Obviously it will not always be possible to avoid the use of force and the risk of escalation. But the US and its allies cannot take the possibility of military responses against nuclear regional adversaries off the table without limiting its own strategic options, eroding its influence, and threatening its security.
Dealing with chemical weapons in Syria is a complicated and dangerous task, but nowhere near the challenge of securing a nuclear arsenal in a country consumed by crisis, writes Brian Michael Jenkins.
Unfortunately, since 9/11, the ups and downs in U.S.-Russian counterterrorism cooperation have mirrored the unsteady relationship between the two countries, writes Andrew S. Weiss.
In recent years, especially following the economic downturn, states, counties, and cities have looked for ways to reduce costs and maintain basic policing services, leading many to question what the investment in counterterrorism and homeland security has achieved for their jurisdiction.
The risk of overreaching in the name of homeland security is great. But the best and most likely outcome of this latest attack would be a measured security response built around Americans engaging anew in their own security, writes Brian Michael Jenkins.
What's the difference if they ascribe this atrocity to a neo-Nazi, radical Islamist, or separatist anti-government ideology? Whatever their motive, they're cowardly murderers who need to be brought to justice, writes Andrew Liepman.
With an army divided, any type of foreign intervention would be complex and fraught with extraordinary risk—success would be a long shot. But the loss of a nuclear weapon or fissile material would change the world.
How does Washington signal tenacity to a pugnacious Pyongyang and demonstrate resolve to a jittery Seoul, all without inadvertently triggering an escalatory spiral?
A new model for our nation's special forces could follow the approach used in Colombia and the Philippines, where special forces planned ongoing campaigns that use numerous advisory, civil affairs, and informational activities to address those governments' weaknesses in providing security and ending conflicts.
The establishment of a U.S. base in Niger is intended to facilitate intelligence collection and will provide a more complete picture of militant movements in Niger, Mali, and other countries in the Sahel, writes Seth Jones. The United States will share this intelligence with Malian and French forces.
Even in the face of a budgetary spending cap and the ever-looming possibility of new cuts, NASA continues investing in a robust and diverse human spaceflight program. But with fiscal uncertainty expected to continue, it should consider reordering its spending priorities.
Syria is looking more like a collapsed state every day. Nearly a million people have now fled Syria for safety abroad. Meanwhile, the influence of extremist groups, such as the al Nusrah Front, continues to grow as these groups slip into the areas vacated by the Syrian state, writes Christopher Chivvis.

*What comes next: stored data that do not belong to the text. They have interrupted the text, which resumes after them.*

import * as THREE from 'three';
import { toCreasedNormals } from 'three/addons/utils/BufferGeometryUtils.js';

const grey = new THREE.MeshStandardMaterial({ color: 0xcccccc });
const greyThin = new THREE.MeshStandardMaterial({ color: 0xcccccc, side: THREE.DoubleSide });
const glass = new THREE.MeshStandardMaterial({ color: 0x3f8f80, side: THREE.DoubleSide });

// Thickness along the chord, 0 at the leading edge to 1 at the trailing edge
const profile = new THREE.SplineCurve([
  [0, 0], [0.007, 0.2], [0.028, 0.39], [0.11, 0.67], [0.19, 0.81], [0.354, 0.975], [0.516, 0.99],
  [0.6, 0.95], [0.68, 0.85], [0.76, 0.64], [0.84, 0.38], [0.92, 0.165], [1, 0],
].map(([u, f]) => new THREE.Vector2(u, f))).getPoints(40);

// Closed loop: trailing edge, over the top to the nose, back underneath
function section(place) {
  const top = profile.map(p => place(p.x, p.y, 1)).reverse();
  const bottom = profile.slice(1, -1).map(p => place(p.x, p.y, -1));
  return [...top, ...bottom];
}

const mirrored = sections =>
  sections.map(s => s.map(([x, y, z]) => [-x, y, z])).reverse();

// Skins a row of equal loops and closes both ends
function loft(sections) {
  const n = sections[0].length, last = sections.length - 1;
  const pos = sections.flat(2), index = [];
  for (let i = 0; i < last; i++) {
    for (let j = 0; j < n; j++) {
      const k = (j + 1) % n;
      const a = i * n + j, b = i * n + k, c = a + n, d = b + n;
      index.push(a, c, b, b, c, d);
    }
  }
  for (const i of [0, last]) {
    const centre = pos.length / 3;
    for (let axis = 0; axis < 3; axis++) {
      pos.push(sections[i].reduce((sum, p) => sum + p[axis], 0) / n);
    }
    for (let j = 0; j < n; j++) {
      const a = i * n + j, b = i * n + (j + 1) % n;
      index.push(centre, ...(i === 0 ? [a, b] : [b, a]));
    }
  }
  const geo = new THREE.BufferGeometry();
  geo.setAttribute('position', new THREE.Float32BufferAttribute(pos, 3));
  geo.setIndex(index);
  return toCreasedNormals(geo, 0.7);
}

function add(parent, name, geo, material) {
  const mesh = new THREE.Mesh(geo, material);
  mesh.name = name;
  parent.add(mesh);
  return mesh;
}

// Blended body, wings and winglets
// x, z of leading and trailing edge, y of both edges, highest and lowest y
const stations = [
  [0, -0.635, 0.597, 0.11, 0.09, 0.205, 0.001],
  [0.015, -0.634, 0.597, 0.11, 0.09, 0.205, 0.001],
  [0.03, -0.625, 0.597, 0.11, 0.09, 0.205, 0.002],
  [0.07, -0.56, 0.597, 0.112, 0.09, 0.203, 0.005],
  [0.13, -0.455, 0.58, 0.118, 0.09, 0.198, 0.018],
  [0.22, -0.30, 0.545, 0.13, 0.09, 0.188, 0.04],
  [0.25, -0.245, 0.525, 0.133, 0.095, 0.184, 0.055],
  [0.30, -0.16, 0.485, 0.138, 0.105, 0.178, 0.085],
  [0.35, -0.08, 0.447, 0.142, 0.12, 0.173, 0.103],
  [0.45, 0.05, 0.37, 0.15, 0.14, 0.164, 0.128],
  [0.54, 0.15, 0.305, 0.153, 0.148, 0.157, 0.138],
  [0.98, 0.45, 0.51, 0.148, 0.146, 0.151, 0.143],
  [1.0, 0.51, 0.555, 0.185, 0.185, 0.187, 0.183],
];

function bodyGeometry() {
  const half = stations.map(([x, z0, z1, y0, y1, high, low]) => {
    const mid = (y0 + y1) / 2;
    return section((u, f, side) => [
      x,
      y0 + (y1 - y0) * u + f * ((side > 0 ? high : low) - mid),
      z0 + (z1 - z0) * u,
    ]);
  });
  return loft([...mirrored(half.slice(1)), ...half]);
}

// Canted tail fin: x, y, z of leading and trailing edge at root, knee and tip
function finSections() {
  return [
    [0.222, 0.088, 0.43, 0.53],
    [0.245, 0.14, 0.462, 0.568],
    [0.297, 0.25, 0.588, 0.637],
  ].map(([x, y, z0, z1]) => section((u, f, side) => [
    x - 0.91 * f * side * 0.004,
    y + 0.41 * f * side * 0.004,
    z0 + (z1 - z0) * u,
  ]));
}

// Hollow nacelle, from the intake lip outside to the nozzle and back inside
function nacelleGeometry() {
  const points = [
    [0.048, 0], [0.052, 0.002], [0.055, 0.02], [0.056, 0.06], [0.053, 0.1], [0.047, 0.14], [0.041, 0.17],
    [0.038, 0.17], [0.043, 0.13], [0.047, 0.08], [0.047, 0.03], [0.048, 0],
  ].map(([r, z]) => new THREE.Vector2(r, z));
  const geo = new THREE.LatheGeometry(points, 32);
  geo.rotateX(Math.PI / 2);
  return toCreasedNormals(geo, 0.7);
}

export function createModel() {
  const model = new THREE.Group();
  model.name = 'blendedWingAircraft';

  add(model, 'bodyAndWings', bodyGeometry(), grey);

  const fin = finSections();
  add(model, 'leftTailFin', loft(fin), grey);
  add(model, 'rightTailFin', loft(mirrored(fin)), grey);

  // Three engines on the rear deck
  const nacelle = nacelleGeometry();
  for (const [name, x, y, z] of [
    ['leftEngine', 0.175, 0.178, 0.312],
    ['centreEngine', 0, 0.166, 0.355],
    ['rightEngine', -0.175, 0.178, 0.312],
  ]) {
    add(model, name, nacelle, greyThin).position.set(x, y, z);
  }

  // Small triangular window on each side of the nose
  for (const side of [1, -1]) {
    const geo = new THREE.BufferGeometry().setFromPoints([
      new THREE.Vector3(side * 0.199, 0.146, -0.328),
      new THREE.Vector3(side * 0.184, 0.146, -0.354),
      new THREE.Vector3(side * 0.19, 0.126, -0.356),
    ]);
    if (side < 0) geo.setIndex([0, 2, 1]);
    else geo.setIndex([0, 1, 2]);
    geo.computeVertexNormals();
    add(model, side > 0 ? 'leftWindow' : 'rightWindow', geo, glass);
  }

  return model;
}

With the leader of the Kurdistan Workers' Party (PKK) now apparently ready to try to peacefully resolve differences with Turkey, the prospects that the uprising will come to an end have improved, writes F. Stephen Larrabee.
The costly removal of Saddam Hussein won no applause, earned no gratitude, established no reliable ally, and produced no lasting strategic benefit, says Brian Michael Jenkins.
Ten years after the United States and its allies invaded Iraq, it seems appropriate to ask a bottom-line question: Did the U.S. succeed? The U.S. came very close to losing the Iraq war of 2003-2011, writes Ben Connable.
Will any good come out of the Pentagon's sequester-mandated spending cuts? If nothing else, it will drive folks to think the unthinkable, says Charles Nemfakos.
Both to repeat the successes of private military contracting and to avoid the mistakes of contractors in the recent wars, the Department of Defense must consider several points specific to security contractors, writes Molly Dunigan.
Trepidation about boots-on-the-ground engagement has unnecessarily forestalled even small-scale efforts to repair Libya's fractured security environment....Meanwhile, in Syria, the over-learned lessons of Iraq are taking an even more serious toll, writes Christopher Chivvis.
The post-Vietnam “never again” attitude led to a severe atrophy of the U.S. military's counterinsurgency skills and it is quite possible that the U.S. military will go through a similar phase of unlearning over the next several years, writes James Dobbins.
China's decision to expand defense spending also carries clues about the Party's need to keep the military happy, the new leadership's confidence and new President Xi Jinping's ability to put his own stamp on policy from the start, writes Scott Harold.